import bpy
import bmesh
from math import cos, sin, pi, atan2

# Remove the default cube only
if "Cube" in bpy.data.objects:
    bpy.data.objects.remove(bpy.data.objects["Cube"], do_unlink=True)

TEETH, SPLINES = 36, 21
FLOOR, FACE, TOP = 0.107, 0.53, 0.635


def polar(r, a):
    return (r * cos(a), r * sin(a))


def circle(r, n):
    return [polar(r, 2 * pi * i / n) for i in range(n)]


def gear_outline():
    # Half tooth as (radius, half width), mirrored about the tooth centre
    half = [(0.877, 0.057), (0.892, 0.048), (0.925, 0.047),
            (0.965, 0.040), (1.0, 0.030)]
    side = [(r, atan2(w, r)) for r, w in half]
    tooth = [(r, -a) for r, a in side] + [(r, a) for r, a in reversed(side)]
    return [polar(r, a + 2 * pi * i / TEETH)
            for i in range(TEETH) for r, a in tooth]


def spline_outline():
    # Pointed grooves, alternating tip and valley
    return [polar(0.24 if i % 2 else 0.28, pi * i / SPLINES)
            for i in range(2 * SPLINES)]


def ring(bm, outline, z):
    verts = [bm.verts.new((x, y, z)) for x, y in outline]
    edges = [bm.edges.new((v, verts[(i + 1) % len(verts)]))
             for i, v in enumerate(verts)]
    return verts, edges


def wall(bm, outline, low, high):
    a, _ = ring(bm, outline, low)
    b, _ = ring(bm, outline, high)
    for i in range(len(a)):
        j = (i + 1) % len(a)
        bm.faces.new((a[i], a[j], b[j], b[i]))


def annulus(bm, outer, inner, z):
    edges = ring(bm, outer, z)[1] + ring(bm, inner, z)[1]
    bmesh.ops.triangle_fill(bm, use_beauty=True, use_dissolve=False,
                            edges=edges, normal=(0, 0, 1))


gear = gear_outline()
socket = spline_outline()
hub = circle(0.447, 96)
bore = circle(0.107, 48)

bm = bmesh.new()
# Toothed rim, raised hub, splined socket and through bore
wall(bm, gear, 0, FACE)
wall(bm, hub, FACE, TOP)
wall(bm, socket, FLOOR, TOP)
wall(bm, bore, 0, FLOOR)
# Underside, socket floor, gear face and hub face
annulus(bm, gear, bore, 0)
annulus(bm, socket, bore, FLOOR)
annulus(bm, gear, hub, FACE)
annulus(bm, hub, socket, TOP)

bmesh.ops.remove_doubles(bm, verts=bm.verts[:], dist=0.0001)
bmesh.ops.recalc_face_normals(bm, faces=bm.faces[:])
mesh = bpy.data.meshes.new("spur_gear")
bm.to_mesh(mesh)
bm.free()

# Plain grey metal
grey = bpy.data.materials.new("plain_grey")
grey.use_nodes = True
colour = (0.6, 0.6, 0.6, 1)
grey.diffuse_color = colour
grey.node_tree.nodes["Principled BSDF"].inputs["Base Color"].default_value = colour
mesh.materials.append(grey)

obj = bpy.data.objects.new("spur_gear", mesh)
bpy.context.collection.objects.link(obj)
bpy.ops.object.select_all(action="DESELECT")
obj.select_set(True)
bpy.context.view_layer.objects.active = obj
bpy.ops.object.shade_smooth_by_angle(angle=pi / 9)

- [Work task]:
Your answer must be every record above, retyped exactly.

- [Answer to the exercise]:
import bpy
import bmesh
from math import cos, sin, pi, atan2

# Remove the default cube only
if "Cube" in bpy.data.objects:
    bpy.data.objects.remove(bpy.data.objects["Cube"], do_unlink=True)

TEETH, SPLINES = 36, 21
FLOOR, FACE, TOP = 0.107, 0.53, 0.635


def polar(r, a):
    return (r * cos(a), r * sin(a))


def circle(r, n):
    return [polar(r, 2 * pi * i / n) for i in range(n)]


def gear_outline():
    # Half tooth as (radius, half width), mirrored about the tooth centre
    half = [(0.877, 0.057), (0.892, 0.048), (0.925, 0.047),
            (0.965, 0.040), (1.0, 0.030)]
    side = [(r, atan2(w, r)) for r, w in half]
    tooth = [(r, -a) for r, a in side] + [(r, a) for r, a in reversed(side)]
    return [polar(r, a + 2 * pi * i / TEETH)
            for i in range(TEETH) for r, a in tooth]


def spline_outline():
    # Pointed grooves, alternating tip and valley
    return [polar(0.24 if i % 2 else 0.28, pi * i / SPLINES)
            for i in range(2 * SPLINES)]


def ring(bm, outline, z):
    verts = [bm.verts.new((x, y, z)) for x, y in outline]
    edges = [bm.edges.new((v, verts[(i + 1) % len(verts)]))
             for i, v in enumerate(verts)]
    return verts, edges


def wall(bm, outline, low, high):
    a, _ = ring(bm, outline, low)
    b, _ = ring(bm, outline, high)
    for i in range(len(a)):
        j = (i + 1) % len(a)
        bm.faces.new((a[i], a[j], b[j], b[i]))


def annulus(bm, outer, inner, z):
    edges = ring(bm, outer, z)[1] + ring(bm, inner, z)[1]
    bmesh.ops.triangle_fill(bm, use_beauty=True, use_dissolve=False,
                            edges=edges, normal=(0, 0, 1))


gear = gear_outline()
socket = spline_outline()
hub = circle(0.447, 96)
bore = circle(0.107, 48)

bm = bmesh.new()
# Toothed rim, raised hub, splined socket and through bore
wall(bm, gear, 0, FACE)
wall(bm, hub, FACE, TOP)
wall(bm, socket, FLOOR, TOP)
wall(bm, bore, 0, FLOOR)
# Underside, socket floor, gear face and hub face
annulus(bm, gear, bore, 0)
annulus(bm, socket, bore, FLOOR)
annulus(bm, gear, hub, FACE)
annulus(bm, hub, socket, TOP)

bmesh.ops.remove_doubles(bm, verts=bm.verts[:], dist=0.0001)
bmesh.ops.recalc_face_normals(bm, faces=bm.faces[:])
mesh = bpy.data.meshes.new("spur_gear")
bm.to_mesh(mesh)
bm.free()

# Plain grey metal
grey = bpy.data.materials.new("plain_grey")
grey.use_nodes = True
colour = (0.6, 0.6, 0.6, 1)
grey.diffuse_color = colour
grey.node_tree.nodes["Principled BSDF"].inputs["Base Color"].default_value = colour
mesh.materials.append(grey)

obj = bpy.data.objects.new("spur_gear", mesh)
bpy.context.collection.objects.link(obj)
bpy.ops.object.select_all(action="DESELECT")
obj.select_set(True)
bpy.context.view_layer.objects.active = obj
bpy.ops.object.shade_smooth_by_angle(angle=pi / 9)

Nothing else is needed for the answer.